TEIGNMOUTH is thriving whilst many other resorts flounder. 

A new report by the Social ­Market Foundation has found Britain’s coastal areas are among the worst-performing in terms of pay, unemployment, education and health.

But local councillor David Cox said, Teignmouth seems to have bucked this trend, and is doing much better than most.

‘However, it’s a warning of what can happen. It requires constant effort to keep our town vibrant and prosperous. A partnership of local government, small traders and the voluntary sector is helping to keep the town punching above its weight.’ 

The economic gap between coastal and non-coastal areas has grown in the last ten years, the data shows. In 1997 gross added value (GVA )per head in coastal towns was 23 per cent lower than inland  communities.

By 2015 – the latest data available – this gap had grown to 26 per cent. Five of the ten local authorities in Great Britain with the lowest ­average employee pay are in coastal communities, along with half of the local authorities with the highest unemployment rates in the country.

GVA is the measure of the value of goods and services produced in an area, industry or sector of an ­economy, in economics. In national accounts, GVA is output minus intermediate consumption; it is a balancing item of the national accounts’ production account.

Analysis of economic and social data at a local authority level by the Social Market Foundation think tank found that: five of the ten local authorities in Great Britain with the lowest average employee pay are in coastal communities – Torbay, North Devon, Gwynedd, Hastings and Torridge.

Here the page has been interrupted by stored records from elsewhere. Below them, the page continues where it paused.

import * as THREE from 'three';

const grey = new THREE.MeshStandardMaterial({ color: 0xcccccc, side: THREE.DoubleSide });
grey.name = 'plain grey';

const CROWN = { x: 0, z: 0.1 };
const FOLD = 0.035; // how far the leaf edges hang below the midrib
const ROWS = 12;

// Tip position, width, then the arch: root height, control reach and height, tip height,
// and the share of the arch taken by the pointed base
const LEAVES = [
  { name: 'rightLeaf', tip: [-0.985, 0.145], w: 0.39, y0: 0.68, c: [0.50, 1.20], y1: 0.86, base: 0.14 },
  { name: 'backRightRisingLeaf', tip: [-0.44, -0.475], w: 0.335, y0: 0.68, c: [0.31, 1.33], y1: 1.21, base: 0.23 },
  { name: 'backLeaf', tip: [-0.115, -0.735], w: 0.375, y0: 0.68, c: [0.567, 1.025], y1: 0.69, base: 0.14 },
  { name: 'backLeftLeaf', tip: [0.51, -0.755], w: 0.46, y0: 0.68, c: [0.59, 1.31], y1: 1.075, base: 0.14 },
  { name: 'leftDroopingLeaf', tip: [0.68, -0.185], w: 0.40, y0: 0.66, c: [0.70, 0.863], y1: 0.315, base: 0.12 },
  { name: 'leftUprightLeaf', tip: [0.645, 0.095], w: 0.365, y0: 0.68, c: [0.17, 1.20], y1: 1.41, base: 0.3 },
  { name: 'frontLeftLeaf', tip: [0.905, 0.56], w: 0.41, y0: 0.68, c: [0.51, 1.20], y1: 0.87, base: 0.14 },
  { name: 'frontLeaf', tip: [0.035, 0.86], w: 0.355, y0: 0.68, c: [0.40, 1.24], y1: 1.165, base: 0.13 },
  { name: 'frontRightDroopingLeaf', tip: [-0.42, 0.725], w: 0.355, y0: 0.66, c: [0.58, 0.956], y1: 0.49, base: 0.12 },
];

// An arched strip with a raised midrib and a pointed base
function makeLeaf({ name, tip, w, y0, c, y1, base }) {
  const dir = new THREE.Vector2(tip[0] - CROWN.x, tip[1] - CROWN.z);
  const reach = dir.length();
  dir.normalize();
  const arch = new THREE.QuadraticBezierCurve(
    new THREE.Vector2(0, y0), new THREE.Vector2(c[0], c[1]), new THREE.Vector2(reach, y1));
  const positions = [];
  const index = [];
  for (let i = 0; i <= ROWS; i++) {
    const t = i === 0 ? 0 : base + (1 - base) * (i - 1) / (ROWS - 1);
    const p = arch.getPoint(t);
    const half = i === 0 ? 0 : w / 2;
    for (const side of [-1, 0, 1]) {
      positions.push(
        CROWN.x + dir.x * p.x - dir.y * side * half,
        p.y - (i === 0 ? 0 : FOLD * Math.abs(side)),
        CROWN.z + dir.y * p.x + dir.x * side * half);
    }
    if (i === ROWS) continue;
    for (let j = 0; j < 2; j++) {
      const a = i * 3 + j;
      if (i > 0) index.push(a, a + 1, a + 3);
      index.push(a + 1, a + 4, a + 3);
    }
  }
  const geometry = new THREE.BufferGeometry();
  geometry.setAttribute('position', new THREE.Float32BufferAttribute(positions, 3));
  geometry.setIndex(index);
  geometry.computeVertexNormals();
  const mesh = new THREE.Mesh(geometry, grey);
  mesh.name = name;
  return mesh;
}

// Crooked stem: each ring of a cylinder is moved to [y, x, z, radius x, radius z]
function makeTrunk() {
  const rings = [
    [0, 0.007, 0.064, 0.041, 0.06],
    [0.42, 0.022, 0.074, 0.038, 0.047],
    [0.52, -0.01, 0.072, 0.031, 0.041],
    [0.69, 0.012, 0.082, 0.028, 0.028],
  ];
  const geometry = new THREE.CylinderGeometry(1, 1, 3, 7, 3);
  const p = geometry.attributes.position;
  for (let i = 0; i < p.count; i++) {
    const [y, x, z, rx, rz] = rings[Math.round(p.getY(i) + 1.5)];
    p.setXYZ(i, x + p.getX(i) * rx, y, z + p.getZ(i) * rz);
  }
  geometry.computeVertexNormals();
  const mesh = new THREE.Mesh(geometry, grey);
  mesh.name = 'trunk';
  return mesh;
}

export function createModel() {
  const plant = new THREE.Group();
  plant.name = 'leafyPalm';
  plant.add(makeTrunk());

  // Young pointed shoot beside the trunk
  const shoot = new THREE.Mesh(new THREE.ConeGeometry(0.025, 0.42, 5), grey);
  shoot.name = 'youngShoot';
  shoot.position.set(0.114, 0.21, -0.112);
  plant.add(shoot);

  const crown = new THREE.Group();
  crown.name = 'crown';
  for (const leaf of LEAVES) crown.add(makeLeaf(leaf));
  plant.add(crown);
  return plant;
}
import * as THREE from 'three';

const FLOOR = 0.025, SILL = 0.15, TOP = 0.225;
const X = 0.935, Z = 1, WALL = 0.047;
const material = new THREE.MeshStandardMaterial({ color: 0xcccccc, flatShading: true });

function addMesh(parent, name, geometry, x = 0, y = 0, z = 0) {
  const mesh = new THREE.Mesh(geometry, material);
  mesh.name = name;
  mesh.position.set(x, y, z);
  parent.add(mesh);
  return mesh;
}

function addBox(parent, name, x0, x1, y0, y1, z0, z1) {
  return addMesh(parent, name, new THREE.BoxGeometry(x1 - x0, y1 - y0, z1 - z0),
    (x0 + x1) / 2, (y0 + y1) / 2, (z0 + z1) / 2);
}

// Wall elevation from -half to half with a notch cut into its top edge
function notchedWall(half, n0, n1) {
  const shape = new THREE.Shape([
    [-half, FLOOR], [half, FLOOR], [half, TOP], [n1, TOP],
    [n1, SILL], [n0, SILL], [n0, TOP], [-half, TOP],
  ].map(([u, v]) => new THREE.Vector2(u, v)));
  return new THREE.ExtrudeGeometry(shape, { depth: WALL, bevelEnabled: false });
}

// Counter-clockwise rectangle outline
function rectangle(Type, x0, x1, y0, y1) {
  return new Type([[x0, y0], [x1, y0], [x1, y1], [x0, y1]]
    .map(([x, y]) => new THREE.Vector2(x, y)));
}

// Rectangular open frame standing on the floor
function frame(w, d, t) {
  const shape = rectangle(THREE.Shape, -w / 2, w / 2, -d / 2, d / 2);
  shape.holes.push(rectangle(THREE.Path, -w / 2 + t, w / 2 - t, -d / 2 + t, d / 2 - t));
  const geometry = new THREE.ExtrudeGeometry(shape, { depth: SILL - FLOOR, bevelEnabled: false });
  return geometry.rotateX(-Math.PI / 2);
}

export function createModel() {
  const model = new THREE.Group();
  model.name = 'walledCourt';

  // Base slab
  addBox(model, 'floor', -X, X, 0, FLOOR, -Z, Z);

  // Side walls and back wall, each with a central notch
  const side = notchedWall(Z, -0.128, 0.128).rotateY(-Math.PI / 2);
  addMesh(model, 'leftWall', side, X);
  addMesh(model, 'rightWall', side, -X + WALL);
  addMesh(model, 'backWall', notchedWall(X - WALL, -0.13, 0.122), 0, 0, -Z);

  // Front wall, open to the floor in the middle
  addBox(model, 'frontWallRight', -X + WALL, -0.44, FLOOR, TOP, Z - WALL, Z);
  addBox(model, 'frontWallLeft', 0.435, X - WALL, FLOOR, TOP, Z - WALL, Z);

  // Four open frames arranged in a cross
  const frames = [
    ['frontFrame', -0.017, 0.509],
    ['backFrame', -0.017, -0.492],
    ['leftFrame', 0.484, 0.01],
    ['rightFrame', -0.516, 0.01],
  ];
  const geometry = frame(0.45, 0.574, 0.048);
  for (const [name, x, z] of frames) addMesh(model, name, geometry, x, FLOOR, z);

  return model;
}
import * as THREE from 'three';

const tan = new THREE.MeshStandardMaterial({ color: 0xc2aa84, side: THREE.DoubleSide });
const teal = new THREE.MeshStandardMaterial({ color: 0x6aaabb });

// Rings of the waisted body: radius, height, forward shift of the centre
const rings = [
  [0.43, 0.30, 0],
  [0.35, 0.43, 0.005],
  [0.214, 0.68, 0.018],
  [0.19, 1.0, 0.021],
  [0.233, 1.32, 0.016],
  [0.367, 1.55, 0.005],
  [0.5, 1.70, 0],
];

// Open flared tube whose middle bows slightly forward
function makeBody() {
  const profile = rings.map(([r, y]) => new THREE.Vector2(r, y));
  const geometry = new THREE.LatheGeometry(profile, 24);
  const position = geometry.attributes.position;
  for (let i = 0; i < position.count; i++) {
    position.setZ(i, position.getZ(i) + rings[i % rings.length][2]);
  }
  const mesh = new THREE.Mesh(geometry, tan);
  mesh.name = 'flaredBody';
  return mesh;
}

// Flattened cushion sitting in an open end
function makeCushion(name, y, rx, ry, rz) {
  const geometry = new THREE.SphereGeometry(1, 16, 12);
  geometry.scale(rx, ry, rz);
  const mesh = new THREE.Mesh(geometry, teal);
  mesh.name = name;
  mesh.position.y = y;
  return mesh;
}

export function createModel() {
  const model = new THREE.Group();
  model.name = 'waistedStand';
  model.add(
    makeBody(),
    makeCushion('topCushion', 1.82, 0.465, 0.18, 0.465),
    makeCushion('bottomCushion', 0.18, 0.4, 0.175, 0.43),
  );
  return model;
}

Last year, average employee pay was about £3,600 per annum lower in coastal communities than in other parts of Great Britain.